::: Supplied records :::
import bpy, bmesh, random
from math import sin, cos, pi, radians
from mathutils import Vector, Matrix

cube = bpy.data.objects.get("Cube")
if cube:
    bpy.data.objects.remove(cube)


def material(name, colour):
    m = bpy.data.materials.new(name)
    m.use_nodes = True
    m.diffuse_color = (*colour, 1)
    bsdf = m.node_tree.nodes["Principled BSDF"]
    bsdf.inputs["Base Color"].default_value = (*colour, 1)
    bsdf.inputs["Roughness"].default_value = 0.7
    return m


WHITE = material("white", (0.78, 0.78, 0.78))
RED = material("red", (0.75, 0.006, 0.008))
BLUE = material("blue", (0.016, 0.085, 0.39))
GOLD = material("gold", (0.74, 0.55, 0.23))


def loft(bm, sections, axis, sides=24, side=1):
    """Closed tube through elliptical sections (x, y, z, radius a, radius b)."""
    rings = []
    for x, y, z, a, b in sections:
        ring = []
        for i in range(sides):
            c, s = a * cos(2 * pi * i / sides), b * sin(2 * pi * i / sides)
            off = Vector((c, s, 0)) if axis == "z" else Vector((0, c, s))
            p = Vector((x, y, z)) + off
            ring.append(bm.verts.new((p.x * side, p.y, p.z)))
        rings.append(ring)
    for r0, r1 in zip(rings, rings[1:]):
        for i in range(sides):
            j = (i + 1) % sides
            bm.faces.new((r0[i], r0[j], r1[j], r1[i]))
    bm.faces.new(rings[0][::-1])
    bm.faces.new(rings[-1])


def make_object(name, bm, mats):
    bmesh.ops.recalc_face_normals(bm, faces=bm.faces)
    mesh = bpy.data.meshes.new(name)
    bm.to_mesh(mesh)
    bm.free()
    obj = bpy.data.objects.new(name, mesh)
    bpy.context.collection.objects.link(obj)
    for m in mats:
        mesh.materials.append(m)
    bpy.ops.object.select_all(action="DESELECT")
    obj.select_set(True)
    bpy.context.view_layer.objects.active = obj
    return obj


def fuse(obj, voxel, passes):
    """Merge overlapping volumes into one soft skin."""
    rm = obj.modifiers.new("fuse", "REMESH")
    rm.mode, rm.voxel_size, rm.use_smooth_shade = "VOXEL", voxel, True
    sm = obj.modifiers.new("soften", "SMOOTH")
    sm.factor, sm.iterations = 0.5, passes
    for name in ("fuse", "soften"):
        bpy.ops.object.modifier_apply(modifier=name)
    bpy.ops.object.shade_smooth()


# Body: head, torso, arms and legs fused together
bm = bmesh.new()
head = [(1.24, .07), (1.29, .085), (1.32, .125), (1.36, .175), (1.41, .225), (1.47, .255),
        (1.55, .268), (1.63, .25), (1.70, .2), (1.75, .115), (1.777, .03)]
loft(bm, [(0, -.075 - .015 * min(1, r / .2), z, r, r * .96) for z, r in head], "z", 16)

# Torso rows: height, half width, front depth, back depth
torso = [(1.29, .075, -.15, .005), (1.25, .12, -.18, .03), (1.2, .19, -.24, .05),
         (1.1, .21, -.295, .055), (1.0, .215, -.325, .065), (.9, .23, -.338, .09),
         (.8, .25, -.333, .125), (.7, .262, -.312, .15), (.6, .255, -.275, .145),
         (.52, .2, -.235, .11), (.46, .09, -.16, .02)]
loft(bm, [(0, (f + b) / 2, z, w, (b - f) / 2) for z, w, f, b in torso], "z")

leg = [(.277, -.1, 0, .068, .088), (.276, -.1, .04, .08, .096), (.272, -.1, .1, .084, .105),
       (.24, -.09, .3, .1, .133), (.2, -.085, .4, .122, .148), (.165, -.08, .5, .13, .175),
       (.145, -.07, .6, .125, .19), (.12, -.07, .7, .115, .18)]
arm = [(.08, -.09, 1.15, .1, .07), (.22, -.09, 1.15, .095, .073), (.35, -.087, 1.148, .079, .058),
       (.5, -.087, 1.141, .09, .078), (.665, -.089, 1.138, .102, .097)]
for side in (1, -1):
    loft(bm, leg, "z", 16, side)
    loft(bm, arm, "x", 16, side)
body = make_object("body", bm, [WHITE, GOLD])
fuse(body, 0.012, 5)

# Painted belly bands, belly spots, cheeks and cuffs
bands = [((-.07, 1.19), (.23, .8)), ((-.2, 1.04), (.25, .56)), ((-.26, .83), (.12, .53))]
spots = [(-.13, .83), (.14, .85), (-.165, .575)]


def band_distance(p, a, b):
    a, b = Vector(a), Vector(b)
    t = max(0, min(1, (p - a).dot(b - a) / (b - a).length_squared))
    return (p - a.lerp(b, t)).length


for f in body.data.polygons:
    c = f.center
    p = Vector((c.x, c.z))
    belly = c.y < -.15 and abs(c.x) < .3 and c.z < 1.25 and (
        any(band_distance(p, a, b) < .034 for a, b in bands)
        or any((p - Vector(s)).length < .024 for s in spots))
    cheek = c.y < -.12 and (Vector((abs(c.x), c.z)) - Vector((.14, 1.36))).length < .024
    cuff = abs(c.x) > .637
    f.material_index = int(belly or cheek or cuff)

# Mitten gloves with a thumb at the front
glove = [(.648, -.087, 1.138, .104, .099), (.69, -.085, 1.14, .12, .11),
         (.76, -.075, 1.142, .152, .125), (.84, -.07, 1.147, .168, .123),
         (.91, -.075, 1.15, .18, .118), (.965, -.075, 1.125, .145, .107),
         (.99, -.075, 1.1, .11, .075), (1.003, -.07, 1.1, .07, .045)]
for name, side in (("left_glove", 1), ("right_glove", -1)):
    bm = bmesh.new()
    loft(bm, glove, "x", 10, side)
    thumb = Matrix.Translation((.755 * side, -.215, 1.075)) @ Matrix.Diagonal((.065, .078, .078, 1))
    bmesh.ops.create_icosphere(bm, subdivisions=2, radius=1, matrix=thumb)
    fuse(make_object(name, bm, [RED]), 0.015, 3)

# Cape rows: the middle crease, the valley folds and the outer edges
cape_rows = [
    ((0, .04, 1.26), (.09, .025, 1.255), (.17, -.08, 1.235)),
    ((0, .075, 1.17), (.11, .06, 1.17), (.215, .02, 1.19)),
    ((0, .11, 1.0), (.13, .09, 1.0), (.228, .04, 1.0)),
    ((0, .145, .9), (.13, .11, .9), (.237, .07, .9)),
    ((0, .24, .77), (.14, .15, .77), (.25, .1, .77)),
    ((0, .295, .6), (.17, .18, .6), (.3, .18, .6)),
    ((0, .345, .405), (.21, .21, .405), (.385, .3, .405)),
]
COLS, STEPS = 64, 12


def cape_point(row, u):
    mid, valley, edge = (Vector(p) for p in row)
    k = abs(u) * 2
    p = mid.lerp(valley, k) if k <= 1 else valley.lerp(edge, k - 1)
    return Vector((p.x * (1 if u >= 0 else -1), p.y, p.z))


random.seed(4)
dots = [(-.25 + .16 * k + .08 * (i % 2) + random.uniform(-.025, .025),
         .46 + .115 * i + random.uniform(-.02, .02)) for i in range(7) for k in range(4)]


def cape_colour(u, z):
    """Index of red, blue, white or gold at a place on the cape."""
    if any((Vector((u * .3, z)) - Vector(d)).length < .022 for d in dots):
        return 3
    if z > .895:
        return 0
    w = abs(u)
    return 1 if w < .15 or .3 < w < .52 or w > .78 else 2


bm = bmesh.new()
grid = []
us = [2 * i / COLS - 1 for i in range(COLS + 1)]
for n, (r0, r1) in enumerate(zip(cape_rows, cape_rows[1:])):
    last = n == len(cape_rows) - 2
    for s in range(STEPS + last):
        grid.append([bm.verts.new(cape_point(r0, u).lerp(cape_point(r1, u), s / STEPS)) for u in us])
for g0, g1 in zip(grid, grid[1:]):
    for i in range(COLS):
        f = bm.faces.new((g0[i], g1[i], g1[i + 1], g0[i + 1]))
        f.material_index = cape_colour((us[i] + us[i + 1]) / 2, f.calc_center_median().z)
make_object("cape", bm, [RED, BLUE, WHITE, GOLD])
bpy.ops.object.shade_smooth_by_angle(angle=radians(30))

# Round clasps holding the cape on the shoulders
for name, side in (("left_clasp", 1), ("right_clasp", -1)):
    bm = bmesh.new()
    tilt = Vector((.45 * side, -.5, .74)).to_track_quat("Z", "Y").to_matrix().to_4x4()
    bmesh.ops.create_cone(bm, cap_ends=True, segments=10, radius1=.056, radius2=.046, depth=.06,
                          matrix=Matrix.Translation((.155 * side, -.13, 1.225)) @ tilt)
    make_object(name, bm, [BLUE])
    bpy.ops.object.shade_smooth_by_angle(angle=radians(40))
:::
## About this exercise
Wherever the word "range" shows up in the material, copy the line it is on.

## Output of the task
        for i in range(sides):
        for i in range(sides):
         .46 + .115 * i + random.uniform(-.02, .02)) for i in range(7) for k in range(4)]
us = [2 * i / COLS - 1 for i in range(COLS + 1)]
    for s in range(STEPS + last):
    for i in range(COLS):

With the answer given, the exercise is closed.